And I can only imagine what microaggressions look and feel like for transracial adoptive families, birth or first families or for adoptees. Heck, during the height of the #flipthescript hashtag last fall, we saw adoptees labeled as ungrateful, inappropriately angry, aggressive, and one of the most egregious name-calling from a fellow blogger—adoption warmongers. #gtfohwtbs All because adoptees claimed their agency and their voice to speak about their lived experiences. Over and over again, we saw people marginalize and/or dismiss the authenticity and integrity of the adoptee voice. It’s shameful.
And *that* happened within the adoptive community!
External to the adoption community, I’ve seen us reduced to a bunch of Jesus-freaks…among other stereotypes and tropes. It all makes me feel so….icky. It’s sad. It’s also bull-dookey. I mean, personally J-man is totally my homeboy, but there’s a LOT of diversity in this community, just like every other.
It’s sad to realize that somehow I tripped into being another kind of minority (because being a Black woman wasn’t cool but burdensome enough) experiencing marginalization with an intriguing side of hero-worship. Because, you know, we adoptive parents are special folks (a model minority) because we are saving children from fates worse than death.
And sure we are giving kids homes, but really, we just want to create and expand our families through a non-normative path.
Are we really that different? In the grand scheme of things, no. We may embrace this adoptive identity, but it doesn’t mean that the microaggressions don’t get to us, that they don’t frustrate us, that they don’t somehow invalidate us as parents or as kids. We want to be seen, we want to live, we want to raise our kids and we’d prefer to be in supportive, inclusive environments where people don’t say dumb ish about adoption or anything else, for that matter.
Really it’s that simple…I tell students, faculty and administrators this all the time, don’t say or do dumb ish that might hurt people and make you look like an arse.
Don’t do or say dumb ish.

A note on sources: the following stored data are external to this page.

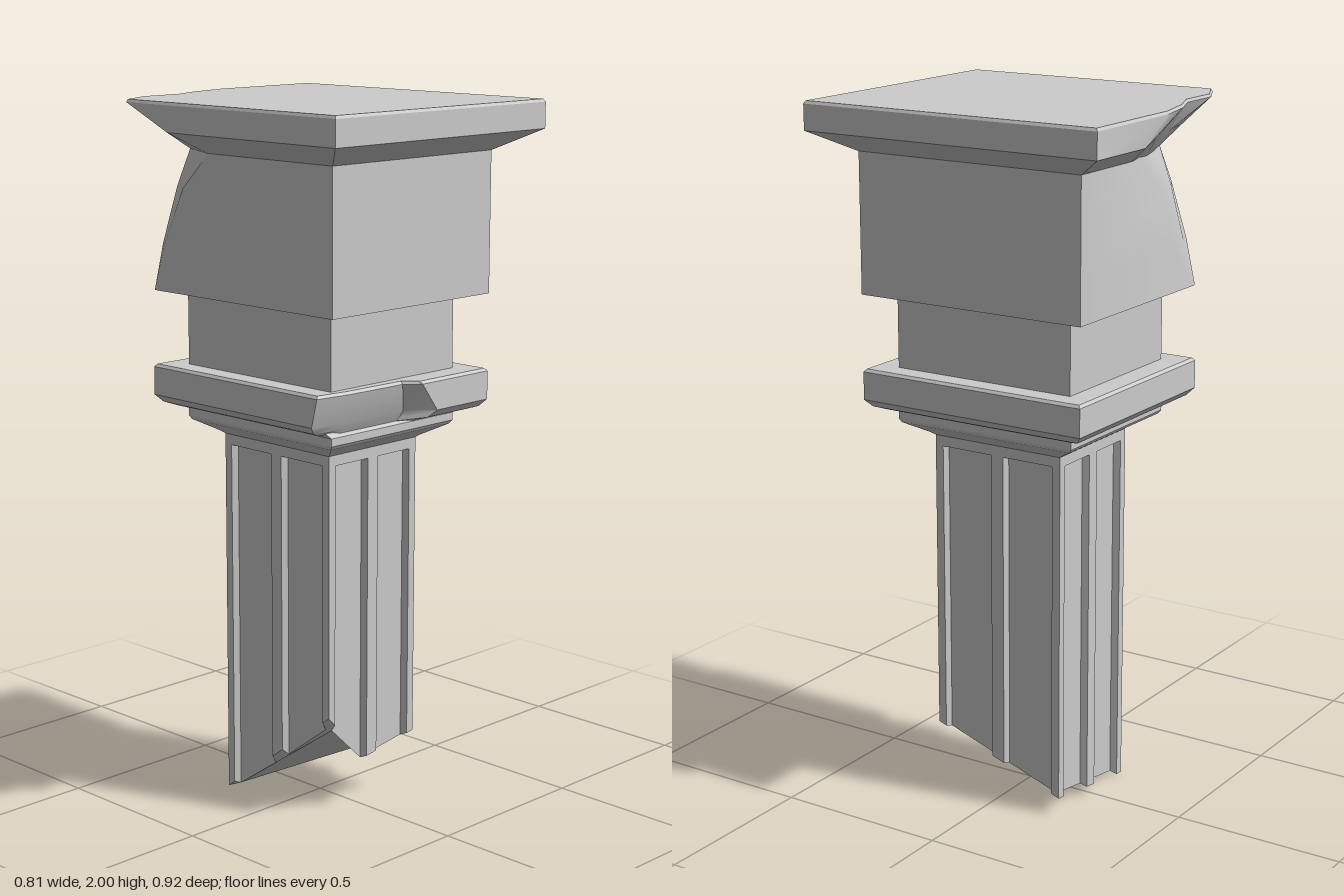
import * as THREE from 'three';
import { toCreasedNormals } from 'three/addons/utils/BufferGeometryUtils.js';

const material = new THREE.MeshStandardMaterial({ color: 0xcccccc });

// Skin a stack of rings (bottom to top, each counter-clockwise from above) and cap both ends
function loft(name, rings) {
  const n = rings[0].length;
  const index = [];
  for (let r = 0; r < rings.length - 1; r++) {
    for (let j = 0; j < n; j++) {
      const a = r * n + j, b = r * n + (j + 1) % n;
      index.push(a, b, b + n, a, b + n, a + n);
    }
  }
  const cap = (r, up) => {
    const flat = rings[r].map(([x, , z]) => new THREE.Vector2(x, -z));
    for (const [a, b, c] of THREE.ShapeUtils.triangulateShape(flat, [])) {
      const ccw = THREE.ShapeUtils.area([flat[a], flat[b], flat[c]]) > 0;
      const t = ccw === up ? [a, b, c] : [a, c, b];
      index.push(...t.map((k) => k + r * n));
    }
  };
  cap(0, false);
  cap(rings.length - 1, true);
  const geometry = new THREE.BufferGeometry();
  geometry.setAttribute('position', new THREE.Float32BufferAttribute(rings.flat(2), 3));
  geometry.setIndex(index);
  const mesh = new THREE.Mesh(toCreasedNormals(geometry, 0.45), material);
  mesh.name = name;
  return mesh;
}

// Plain rectangular ring
const rect = (y, hx, hz) => [[-hx, y, hz], [hx, y, hz], [hx, y, -hz], [-hx, y, -hz]];

// Rectangular ring whose back corner (-x, -z) is replaced by broken points [x, z]
const backChip = (y, hx, hz, chip) => [...rect(y, hx, hz).slice(0, 3), ...chip.map(([x, z]) => [x, y, z])];

// Rectangular ring whose front corner (-x, +z) is replaced by broken points [x, z]
const frontChip = (y, hx, hz, chip) => [...chip.map(([x, z]) => [x, y, z]), ...rect(y, hx, hz).slice(1)];

// Height of the broken underside of the shaft: two slanting planes
const breakHeight = (x, z) => Math.max(
  0.165 + 0.15 * x + 0.34 * (z - 0.205),
  0.16 - 1.07 * (x + 0.03) + 0.756 * (z - 0.205));

// Shaft outline with two sunken panels on each side
function shaftOutline(hx, hz, depth) {
  const points = [];
  const side = (half, place) => {
    const edge = half - 0.025;
    points.push(place(-half, 0));
    for (const [from, to] of [[-edge, -0.02], [0.02, edge]]) {
      points.push(place(from, 0), place(from + 0.006, depth), place(to - 0.006, depth), place(to, 0));
    }
  };
  side(hx, (s, d) => [s, hz - d]);
  side(hz, (s, d) => [hx - d, -s]);
  side(hx, (s, d) => [-s, -hz + d]);
  side(hz, (s, d) => [-hx + d, s]);
  return points;
}

export function createModel() {
  const group = new THREE.Group();
  group.name = 'brokenColumn';

  // Top plate with flared underside and a broken back corner
  const rim = [[0.05, -0.455], [-0.08, -0.425], [-0.175, -0.385], [-0.305, -0.385], [-0.405, -0.335]];
  group.add(loft('topPlate', [
    backChip(1.862, 0.308, 0.353, [[0.06, -0.353], [-0.05, -0.335], [-0.13, -0.31], [-0.24, -0.265], [-0.308, -0.12]]),
    backChip(1.92, 0.405, 0.458, [[0.17, -0.458], [0.02, -0.4], [-0.13, -0.355], [-0.28, -0.315], [-0.405, -0.17]]),
    backChip(1.992, 0.405, 0.458, rim),
    backChip(2, 0.4, 0.453, rim.map(([x, z]) => [x * 0.99, z * 0.99])),
  ]));

  // Main block, its back corner sheared away towards the top
  group.add(loft('capitalBlock', [
    backChip(1.468, 0.307, 0.352, [[-0.285, -0.352], [-0.298, -0.35], [-0.304, -0.347], [-0.307, -0.335]]),
    backChip(1.6, 0.307, 0.352, [[-0.18, -0.352], [-0.245, -0.342], [-0.29, -0.325], [-0.307, -0.3]]),
    backChip(1.76, 0.307, 0.352, [[-0.11, -0.352], [-0.2, -0.325], [-0.27, -0.285], [-0.307, -0.22]]),
    backChip(1.868, 0.307, 0.352, [[0.02, -0.352], [-0.12, -0.31], [-0.24, -0.26], [-0.307, -0.11]]),
  ]));

  // Recessed neck
  group.add(loft('neck', [rect(1.24, 0.24, 0.28), rect(1.48, 0.24, 0.28)]));

  // Collar with a chipped front edge
  group.add(loft('collar', [
    frontChip(1.14, 0.265, 0.305, [[-0.265, 0.255], [-0.2, 0.275], [0.02, 0.275], [0.06, 0.305]]),
    frontChip(1.15, 0.29, 0.335, [[-0.29, 0.265], [-0.2, 0.28], [0.025, 0.28], [0.08, 0.335]]),
    frontChip(1.17, 0.307, 0.352, [[-0.307, 0.275], [-0.2, 0.29], [0.03, 0.29], [0.1, 0.352]]),
    frontChip(1.25, 0.307, 0.352, [[-0.307, 0.295], [-0.2, 0.31], [0, 0.315], [0.04, 0.352]]),
    frontChip(1.258, 0.3, 0.345, [[-0.3, 0.29], [-0.2, 0.303], [0, 0.308], [0.035, 0.345]]),
  ]));

  // Stepped moulding under the collar, ending in the shaft's solid top
  group.add(loft('lowerMoulding', [
    rect(1.03, 0.172, 0.206), rect(1.06, 0.172, 0.206), rect(1.068, 0.182, 0.218),
    rect(1.1, 0.235, 0.276), rect(1.11, 0.24, 0.283), rect(1.132, 0.24, 0.283),
    rect(1.145, 0.25, 0.27),
  ]));

  // Panelled shaft, broken off at a slant
  const outline = shaftOutline(0.172, 0.206, 0.02);
  group.add(loft('shaft', [
    outline.map(([x, z]) => [x, breakHeight(x, z), z]),
    outline.map(([x, z]) => [x, 1.03, z]),
  ]));

  return group;
}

So, I’m not sure if I’ll ever publish another list of dumb ish not to say to adoptive parents, but I might write some more about the intersectionality of adoption with our other identities, and how discrimination and oppression affects us, or rather me, especially, as a single woman of color parenting an older Black adoptive child, since that’s my own story and the one I’m best equipped to tell. In any case, let’s just try to be kind and sensitive to one another and the families we’ve created, any way we’ve created them.